This painting inspired the Kids in Museums Youth Panel to address the current climate emergency by re-reading the Victorian painting. Bethany Dockery explains…
Objects Declare Emergency is an exhibition curated by the Kids in Museums Youth Panel and other young people’s groups. We are taking objects from various museum collections and reinterpreting them in the light of the current climate crisis. Objects featured so far have ranged from an edible water bottle to eco-warrior helmets and are all shown in our Instagram exhibition @ObjectsDeclareEmergency.
The painting The Sea Maidens shows the mermaids of Hans Christian Andersen’s story The Little Mermaid. In the painting the five sisters of the little mermaid are intertwined with each other and it is debated as to which scene in the story it intends to show. Inspired by the blog post of Dr Melissa Gustin last year, this post takes a new look at Evelyn De Morgan’s The Sea Maidens and how objects can be used in discussing climate change.
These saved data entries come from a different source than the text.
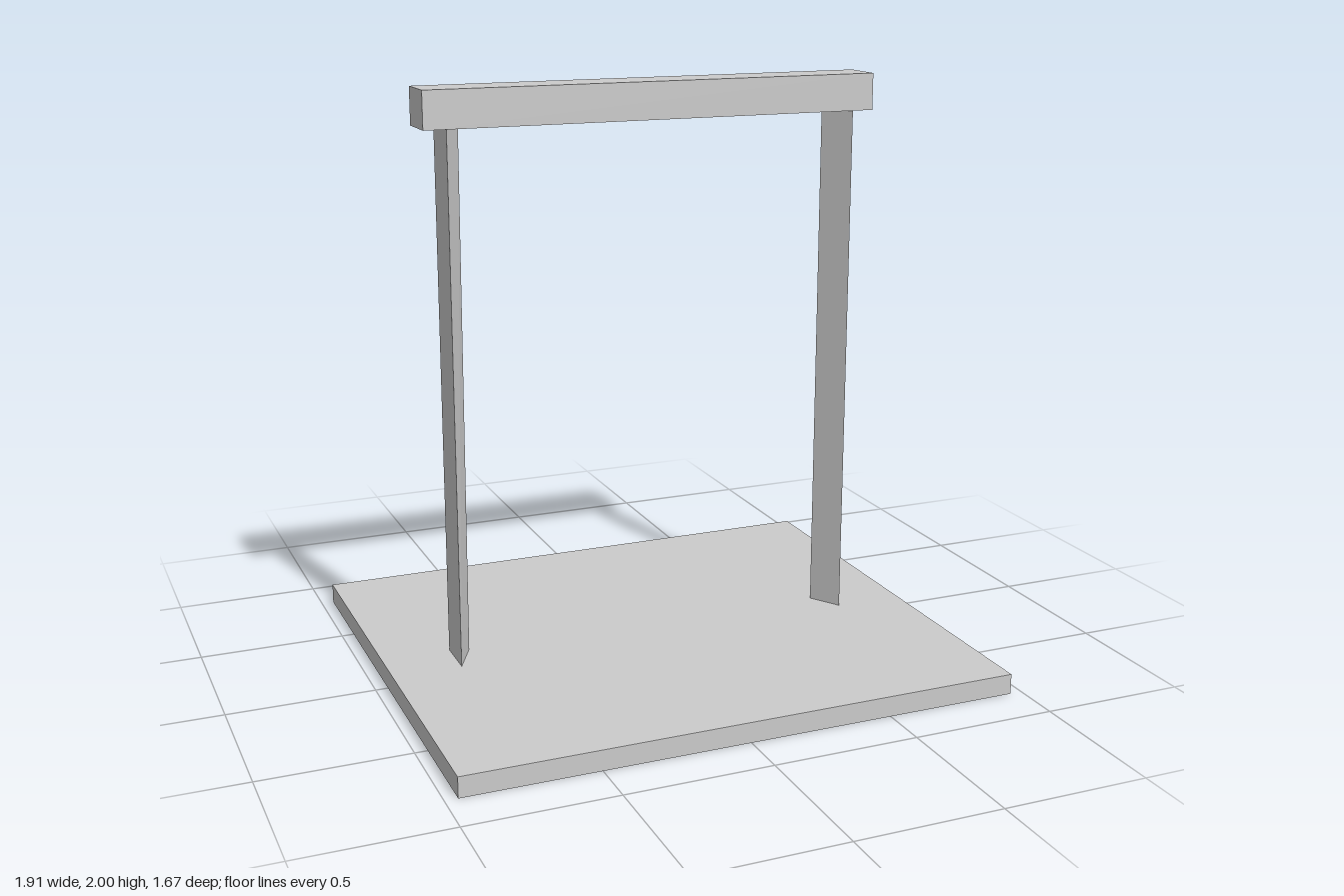
import * as THREE from 'three';

const material = new THREE.MeshStandardMaterial({ color: 0xcccccc, flatShading: true, side: THREE.DoubleSide });

function add(group, name, geometry, x = 0, y = 0, z = 0) {
  const mesh = new THREE.Mesh(geometry, material);
  mesh.name = name;
  mesh.position.set(x, y, z);
  group.add(mesh);
}

// Open three-sided prism; corners are [x, z], going from bottom ring to top ring.
function postGeometry(bottom, top, y0, y1) {
  const positions = [];
  for (let i = 0; i < 3; i++) {
    const j = (i + 1) % 3;
    const a = [bottom[i][0], y0, bottom[i][1]];
    const b = [bottom[j][0], y0, bottom[j][1]];
    const c = [top[j][0], y1, top[j][1]];
    const d = [top[i][0], y1, top[i][1]];
    positions.push(...a, ...b, ...c, ...a, ...c, ...d);
  }
  const geometry = new THREE.BufferGeometry();
  geometry.setAttribute('position', new THREE.Float32BufferAttribute(positions, 3));
  geometry.computeVertexNormals();
  return geometry;
}

export function createModel() {
  const model = new THREE.Group();
  model.name = 'gateFrame';

  // Base: thin tray, open underneath (bottom face left out)
  const base = new THREE.BoxGeometry(1.915, 0.07, 1.67);
  const index = Array.from(base.index.array);
  index.splice(18, 6);
  base.setIndex(index);
  base.clearGroups();
  add(model, 'base', base, 0, 0.035, 0);

  // Posts: flat outer face, inner corner set towards the back, ends poking through the base
  add(model, 'rightPost', postGeometry(
    [[-0.72, -0.075], [-0.72, 0.075], [-0.655, -0.055]],
    [[-0.72, -0.075], [-0.72, 0.075], [-0.645, -0.055]], 0.035, 1.876));
  const leftCorners = [[0.715, 0.075], [0.715, -0.075], [0.65, -0.03]];
  add(model, 'leftPost', postGeometry(leftCorners, leftCorners, 0.035, 1.876));

  // Beam across the posts
  add(model, 'beam', new THREE.BoxGeometry(1.585, 0.125, 0.152), -0.003, 1.9375, 0);

  return model;
}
The representation of the ocean in the painting is one way the painting may be ‘declaring emergency’.The ocean takes up a large portion of the image. Since the Industrial Revolution the amount of CO2 in the ocean has increased by 35% due to the burning of fossil fuels. The oceans are impacted heavily by climate change with increasing temperatures, changing currents, and rising sea levels. Eco systems in the ocean are threatened and this can be seen in changes in places such as the Great Barrier Reef.
Looking more directly at the mermaids as the focus of the painting, they are intertwined together, working as one. This could be read as the way humans need to come together as one unit and work together to reverse climate change. The mermaids in Hans Christian Andersen’s story work to save the little mermaid from her fate with the prince and we need to work as one to gain control of the effects we have on the environment.
Finally, we can look at the wider context of the painting and Evelyn herself. Evelyn De Morgan often used her art as a means to show her views on social issues. Her art style is full of symbols and meanings. It’s clear from her work representing the First World War she was a socially conscious woman, and this combined with her husband’s involvement in the Arts and Crafts Movement leads me to believe she would have been passionate about the climate emergency. Looking at this painting with modern readings has revealed layers of meaning that create a new interpretation of this object and its place in a collection such as Objects Declare Emergency.
S.O.S. (1914) by Evelyn De Morgan
Looking at museum collections differently has helped the Youth Panel learn about the climate emergency in a new way and share this with others. As young people, we will be most impacted by climate change in the future. We hope to inspire other young people and museums to look at and use collections differently.
You can get involved by sharing a museum object of your own, or a response to a museum object, this could be something made, found or created using discarded materials. Share with us on Instagram using the hashtag #ObjectsDeclareEmergency, or to add your own museum object to the collection please contact firstname.lastname@example.org.
Have a look at the current collection of objects on Instagram @ObjectsDeclareEmergency.
 The Ocean Foundation, Ocean and Climate Change, (viewed on 30/7/2020) https://oceanfdn.org/ocean-and-climate-change/#:~:text=The%20ocean%20plays%20a%20fundamental,nearshore%20and%20deep%20ocean%20ecosystems.